Chinook winds bring warm, moist air towards the Rockies and Colorado Springs from the Pacific.
This type of wind occurs in many parts of the world when a warm air mass cools as it is forced high up into the range where it dumps its precipitation on the range’s peaks.
Now dry and warming rapidly, the air falls down the side of the mountain. Colorado Springs chinook winds fall down the eastern side of the Rockies with winds exceeding 40 mph.
They eventually become hotter than the original Pacific air mass reaching as much as 50F with a 5.5 degree Fahrenheit increase per thousand feet.
They gust dangerously, with speeds of 80 mph recorded.
An Important Consideration
Chinook winds are called the ‘snow-eaters’, they blow so hot they melt snow fast and it evaporates rather than melts.
They gather force as they gather heat and the momentum from the falling air mass behind it pushes down the slopes towards the high plains.
It develops rapidly to dominate the usual winds, creating more turbulence as the air temperature also rises dramatically.

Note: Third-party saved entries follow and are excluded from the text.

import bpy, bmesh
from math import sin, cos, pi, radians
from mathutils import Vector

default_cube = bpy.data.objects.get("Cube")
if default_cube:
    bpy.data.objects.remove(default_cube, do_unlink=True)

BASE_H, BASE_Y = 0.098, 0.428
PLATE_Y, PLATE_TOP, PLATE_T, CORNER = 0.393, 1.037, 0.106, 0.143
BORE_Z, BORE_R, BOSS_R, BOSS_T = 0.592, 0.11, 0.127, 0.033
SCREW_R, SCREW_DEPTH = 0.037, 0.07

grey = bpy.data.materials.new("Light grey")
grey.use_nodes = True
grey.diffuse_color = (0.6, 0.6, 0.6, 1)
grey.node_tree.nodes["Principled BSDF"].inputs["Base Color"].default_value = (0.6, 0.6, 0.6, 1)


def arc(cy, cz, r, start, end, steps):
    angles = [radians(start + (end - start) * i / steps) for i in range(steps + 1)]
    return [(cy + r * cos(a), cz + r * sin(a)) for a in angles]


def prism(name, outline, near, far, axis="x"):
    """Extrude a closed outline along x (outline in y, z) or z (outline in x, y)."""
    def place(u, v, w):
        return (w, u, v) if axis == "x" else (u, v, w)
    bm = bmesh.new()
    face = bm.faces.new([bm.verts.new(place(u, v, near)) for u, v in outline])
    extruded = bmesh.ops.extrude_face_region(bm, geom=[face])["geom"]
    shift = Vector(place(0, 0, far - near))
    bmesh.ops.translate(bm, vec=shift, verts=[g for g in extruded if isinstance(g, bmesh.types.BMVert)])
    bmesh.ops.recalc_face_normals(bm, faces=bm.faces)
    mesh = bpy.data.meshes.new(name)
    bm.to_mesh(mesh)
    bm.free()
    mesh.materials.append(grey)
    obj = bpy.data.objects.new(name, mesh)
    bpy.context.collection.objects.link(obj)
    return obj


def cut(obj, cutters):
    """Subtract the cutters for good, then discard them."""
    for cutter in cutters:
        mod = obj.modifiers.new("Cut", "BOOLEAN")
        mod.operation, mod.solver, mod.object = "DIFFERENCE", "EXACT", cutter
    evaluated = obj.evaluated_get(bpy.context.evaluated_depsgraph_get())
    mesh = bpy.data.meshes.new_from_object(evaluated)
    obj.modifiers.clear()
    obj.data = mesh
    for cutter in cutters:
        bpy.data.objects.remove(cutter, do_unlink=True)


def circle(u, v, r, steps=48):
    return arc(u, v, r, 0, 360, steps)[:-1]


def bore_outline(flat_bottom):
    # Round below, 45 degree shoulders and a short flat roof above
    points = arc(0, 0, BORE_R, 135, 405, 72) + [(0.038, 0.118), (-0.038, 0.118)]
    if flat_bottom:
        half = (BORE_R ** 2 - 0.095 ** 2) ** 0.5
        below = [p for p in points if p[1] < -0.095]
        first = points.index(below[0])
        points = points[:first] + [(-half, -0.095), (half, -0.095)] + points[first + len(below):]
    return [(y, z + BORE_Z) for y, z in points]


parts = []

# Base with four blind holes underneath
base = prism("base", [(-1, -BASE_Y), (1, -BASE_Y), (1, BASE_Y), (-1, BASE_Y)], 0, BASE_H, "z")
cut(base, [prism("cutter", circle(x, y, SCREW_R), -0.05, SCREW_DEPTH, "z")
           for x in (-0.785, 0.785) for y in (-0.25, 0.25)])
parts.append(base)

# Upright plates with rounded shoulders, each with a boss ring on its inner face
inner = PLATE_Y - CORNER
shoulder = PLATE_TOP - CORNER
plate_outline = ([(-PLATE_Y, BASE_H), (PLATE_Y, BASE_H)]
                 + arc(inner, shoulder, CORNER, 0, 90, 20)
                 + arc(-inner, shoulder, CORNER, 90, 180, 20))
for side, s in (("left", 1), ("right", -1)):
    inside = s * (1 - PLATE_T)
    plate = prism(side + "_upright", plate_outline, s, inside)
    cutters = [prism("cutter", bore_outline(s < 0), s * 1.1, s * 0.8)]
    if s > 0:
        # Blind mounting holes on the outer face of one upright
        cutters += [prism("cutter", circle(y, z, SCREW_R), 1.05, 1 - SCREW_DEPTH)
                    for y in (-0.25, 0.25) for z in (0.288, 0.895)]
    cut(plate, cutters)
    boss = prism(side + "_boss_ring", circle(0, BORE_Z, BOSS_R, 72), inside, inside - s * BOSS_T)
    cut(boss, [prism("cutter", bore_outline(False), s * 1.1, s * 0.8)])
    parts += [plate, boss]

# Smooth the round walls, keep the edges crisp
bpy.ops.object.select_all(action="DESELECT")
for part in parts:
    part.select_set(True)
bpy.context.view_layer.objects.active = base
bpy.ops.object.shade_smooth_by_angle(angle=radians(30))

They also add to the risk of wildfires.
Fact: Nearby Boulder County has battled two major fires in recent years, one in 1990 and another in 2009 destroying 3000 hectares each.
Impact of the Jet Stream

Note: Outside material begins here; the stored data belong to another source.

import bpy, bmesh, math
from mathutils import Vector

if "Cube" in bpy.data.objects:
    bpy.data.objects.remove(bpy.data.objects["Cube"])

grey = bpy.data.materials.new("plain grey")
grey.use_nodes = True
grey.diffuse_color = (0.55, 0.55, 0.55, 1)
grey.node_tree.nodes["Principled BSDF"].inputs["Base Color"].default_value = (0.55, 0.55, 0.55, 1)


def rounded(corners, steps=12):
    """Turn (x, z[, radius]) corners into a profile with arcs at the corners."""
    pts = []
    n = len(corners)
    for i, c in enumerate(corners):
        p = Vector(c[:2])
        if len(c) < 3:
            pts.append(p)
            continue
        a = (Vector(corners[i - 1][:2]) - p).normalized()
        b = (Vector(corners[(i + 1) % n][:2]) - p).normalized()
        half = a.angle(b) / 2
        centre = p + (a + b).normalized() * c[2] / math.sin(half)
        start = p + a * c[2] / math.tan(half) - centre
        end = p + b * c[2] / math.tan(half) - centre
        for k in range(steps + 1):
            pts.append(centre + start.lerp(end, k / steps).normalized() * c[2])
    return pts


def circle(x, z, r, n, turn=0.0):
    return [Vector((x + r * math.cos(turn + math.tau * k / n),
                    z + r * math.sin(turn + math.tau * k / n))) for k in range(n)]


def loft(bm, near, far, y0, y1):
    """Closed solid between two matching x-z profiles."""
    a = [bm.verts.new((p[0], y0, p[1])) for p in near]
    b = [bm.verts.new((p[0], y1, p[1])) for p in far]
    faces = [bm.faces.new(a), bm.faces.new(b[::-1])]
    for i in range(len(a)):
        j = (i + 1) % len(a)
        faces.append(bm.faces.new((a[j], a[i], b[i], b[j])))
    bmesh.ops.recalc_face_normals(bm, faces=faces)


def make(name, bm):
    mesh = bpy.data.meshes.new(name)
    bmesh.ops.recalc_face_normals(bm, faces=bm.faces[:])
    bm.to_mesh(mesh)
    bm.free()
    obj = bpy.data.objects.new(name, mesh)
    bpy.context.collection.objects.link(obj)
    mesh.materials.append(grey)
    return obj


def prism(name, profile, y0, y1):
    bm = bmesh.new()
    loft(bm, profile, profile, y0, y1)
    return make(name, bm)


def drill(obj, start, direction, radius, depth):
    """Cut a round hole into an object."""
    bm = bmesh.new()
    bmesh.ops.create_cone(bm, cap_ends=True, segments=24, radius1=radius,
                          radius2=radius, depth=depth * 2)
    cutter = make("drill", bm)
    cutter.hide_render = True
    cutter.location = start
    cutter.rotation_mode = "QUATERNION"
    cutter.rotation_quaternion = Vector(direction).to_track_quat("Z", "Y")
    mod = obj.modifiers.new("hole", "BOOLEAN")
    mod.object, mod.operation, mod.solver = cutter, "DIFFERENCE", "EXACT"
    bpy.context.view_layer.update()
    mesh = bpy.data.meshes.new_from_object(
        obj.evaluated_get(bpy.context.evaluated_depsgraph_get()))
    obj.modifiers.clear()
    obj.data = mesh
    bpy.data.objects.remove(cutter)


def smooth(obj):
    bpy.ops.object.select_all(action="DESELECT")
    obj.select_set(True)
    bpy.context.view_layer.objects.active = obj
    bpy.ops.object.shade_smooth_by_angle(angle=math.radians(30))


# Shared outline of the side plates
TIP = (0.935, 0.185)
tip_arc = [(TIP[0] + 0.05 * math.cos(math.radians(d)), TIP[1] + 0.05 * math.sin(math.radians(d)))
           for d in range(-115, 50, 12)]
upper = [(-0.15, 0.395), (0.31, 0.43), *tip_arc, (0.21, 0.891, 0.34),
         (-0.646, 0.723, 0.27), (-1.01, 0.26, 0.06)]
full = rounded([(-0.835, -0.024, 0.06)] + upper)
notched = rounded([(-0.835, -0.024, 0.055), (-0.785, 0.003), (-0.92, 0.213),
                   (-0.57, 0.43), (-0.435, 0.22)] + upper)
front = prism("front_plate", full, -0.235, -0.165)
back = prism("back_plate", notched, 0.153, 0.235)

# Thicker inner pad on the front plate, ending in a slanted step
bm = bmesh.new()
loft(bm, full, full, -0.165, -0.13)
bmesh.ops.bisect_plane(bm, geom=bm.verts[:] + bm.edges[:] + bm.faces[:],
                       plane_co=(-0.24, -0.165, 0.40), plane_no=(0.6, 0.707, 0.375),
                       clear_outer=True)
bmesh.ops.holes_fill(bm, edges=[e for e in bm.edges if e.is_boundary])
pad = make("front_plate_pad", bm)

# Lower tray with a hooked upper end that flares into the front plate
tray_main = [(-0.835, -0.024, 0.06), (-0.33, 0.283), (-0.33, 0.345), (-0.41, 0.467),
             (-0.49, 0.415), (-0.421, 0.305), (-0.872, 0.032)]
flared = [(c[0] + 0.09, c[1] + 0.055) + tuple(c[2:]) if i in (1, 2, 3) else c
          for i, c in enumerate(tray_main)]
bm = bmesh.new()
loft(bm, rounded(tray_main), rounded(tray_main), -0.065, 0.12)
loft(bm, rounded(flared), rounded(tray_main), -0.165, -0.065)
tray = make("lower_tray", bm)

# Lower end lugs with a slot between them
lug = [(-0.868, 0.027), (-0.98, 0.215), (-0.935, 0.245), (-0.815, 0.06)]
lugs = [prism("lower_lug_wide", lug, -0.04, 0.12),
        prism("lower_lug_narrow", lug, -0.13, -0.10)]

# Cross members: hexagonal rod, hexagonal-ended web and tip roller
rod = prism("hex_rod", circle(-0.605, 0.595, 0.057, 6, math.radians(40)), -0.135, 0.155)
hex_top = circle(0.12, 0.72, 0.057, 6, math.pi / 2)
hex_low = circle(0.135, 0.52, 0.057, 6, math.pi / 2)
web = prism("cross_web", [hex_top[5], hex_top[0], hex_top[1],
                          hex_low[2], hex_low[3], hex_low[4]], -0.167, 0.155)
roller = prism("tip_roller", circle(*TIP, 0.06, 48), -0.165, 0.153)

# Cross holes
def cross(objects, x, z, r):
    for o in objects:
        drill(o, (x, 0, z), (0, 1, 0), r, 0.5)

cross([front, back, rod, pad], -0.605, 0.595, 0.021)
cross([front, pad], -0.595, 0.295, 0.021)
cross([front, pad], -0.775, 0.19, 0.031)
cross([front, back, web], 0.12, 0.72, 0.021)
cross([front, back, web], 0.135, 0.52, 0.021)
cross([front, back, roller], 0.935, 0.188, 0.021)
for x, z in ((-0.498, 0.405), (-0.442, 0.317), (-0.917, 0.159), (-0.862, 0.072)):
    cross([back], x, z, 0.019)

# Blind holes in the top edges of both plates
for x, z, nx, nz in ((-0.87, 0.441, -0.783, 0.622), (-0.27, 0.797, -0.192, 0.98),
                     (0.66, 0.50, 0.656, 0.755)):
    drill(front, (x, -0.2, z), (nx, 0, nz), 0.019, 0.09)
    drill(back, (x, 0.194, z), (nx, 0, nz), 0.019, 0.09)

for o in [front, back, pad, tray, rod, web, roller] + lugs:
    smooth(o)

It was the impact of the jet stream that made all of Colorado particularly windy in April 2022.
The jet stream ‘locked’ overhead and lining up several storms but the experts were not predicting rain, the storm track was holding too far North in the jet stream.

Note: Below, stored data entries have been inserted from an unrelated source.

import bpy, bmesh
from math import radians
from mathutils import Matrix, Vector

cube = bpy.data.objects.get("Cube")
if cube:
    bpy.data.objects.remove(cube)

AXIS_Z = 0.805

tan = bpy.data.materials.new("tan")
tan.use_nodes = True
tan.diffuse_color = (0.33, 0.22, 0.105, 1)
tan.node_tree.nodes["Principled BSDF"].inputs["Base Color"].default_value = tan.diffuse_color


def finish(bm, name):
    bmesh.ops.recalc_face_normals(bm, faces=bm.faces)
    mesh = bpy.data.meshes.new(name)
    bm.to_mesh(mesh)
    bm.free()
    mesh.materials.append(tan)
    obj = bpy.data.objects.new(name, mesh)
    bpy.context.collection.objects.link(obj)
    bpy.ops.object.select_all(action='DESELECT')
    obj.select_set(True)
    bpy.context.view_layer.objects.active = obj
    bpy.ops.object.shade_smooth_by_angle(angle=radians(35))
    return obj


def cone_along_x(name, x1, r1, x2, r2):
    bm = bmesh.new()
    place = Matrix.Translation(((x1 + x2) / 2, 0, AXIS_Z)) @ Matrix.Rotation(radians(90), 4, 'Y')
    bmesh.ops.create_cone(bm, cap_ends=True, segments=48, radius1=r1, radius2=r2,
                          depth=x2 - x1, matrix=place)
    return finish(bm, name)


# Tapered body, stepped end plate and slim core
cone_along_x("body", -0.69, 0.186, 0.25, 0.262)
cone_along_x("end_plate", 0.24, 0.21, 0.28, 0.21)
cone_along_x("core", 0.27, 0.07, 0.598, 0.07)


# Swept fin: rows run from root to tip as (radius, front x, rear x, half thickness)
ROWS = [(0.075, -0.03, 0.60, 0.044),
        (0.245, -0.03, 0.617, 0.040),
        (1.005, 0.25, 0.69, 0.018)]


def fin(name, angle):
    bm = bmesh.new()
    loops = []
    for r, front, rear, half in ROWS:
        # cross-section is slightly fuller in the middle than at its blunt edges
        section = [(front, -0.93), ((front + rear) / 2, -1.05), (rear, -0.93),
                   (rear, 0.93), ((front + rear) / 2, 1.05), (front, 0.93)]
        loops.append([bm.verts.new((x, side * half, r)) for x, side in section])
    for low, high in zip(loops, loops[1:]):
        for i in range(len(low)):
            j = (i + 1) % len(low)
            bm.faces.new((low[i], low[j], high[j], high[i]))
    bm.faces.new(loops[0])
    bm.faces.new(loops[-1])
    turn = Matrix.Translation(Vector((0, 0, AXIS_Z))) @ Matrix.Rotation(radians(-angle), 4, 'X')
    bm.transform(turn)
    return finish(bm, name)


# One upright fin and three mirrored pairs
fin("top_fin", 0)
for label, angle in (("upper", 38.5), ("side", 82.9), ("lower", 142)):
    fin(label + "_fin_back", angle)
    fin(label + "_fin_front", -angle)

Because of the Earth’s rotation, jet streams blow west to east, sometimes shifting a little to the north or south.
These narrow bands of air impact most of what takes place in the atmosphere.
They form at the boundaries of air masses where warm air meets cold and there is a strong jet stream over Colorado sitting in the mid-latitudes.
Jet streams follow the sun’s elevation and shift poleward in spring and back again in fall as the elevation lowers.
An Important Consideration
During the daylight as the ground is warmed by the sun, columns of rising and falling air pull air out of the jet stream down to the Earth’s surface.
At night, the cool air settles just above the cool ground and the winds die away.
Fact: The jet stream over Colorado crosses over the Pacific Northwest and the Northern Rockies.
The wind is caused by the different materials that make up the Earth’s surface warming unevenly in the sun.
Being linked with the sun, winds blow in cycles, daily and seasonally.
In winter, the Coloradoan climate is influenced most by its prevailing westerly wind when the temperature difference at the tropics and poles creates a strong mid-latitude jet stream.
This Polar Jet Stream is the result of air pressure gradients that force the air to move in waves with low-pressure troughs and high-pressure ridges south of Canada.
It usually brings rain to Colorado Springs.
An Important Consideration
April is the windiest month with wind speeds reaching 10mph.
It’s also the wettest but in 2022 unusually strong winds moved the pressure system on and the spring rain missed the whole Denver area.
The Threat of Climate Change
Climate change is suspected, although it could prove the onset of another La Nina as ocean temperatures continue to rise.
Being close to the mountains and under the jet stream, La Nina has impacted Colorado Spring’s weather before. It could happen more often.
The over dry conditions are cause for concern and there are fears that the local weather pattern, already erratic, is changing.
Nearby Broomfield and Boulder report afternoon winds gusting over 20 mph more frequently.
Certainly, the winds around Colorado Springs have the potential to be even more dangerous.
Monarch Pass bordering Gunnison and Chaffee holds the record with gusts of 148 mph recorded.
Fact: The windiest time of the year in Colorado is over six months long, lasting from November to June.
Why is it so windy in Colorado Springs?
Well, Colorado Springs is windy because of many factors, but a distinct combination of geographic and atmospheric elements play the biggest role.
The city’s gusty conditions are a result of the complex interplay of weather systems caused by its high altitude and proximity to the Rocky Mountains.
In short, the intricate dynamics of our natural world are responsible for Colorado Springs’ reputation for being windy, as these factors combine to create this seemingly simple weather phenomenon.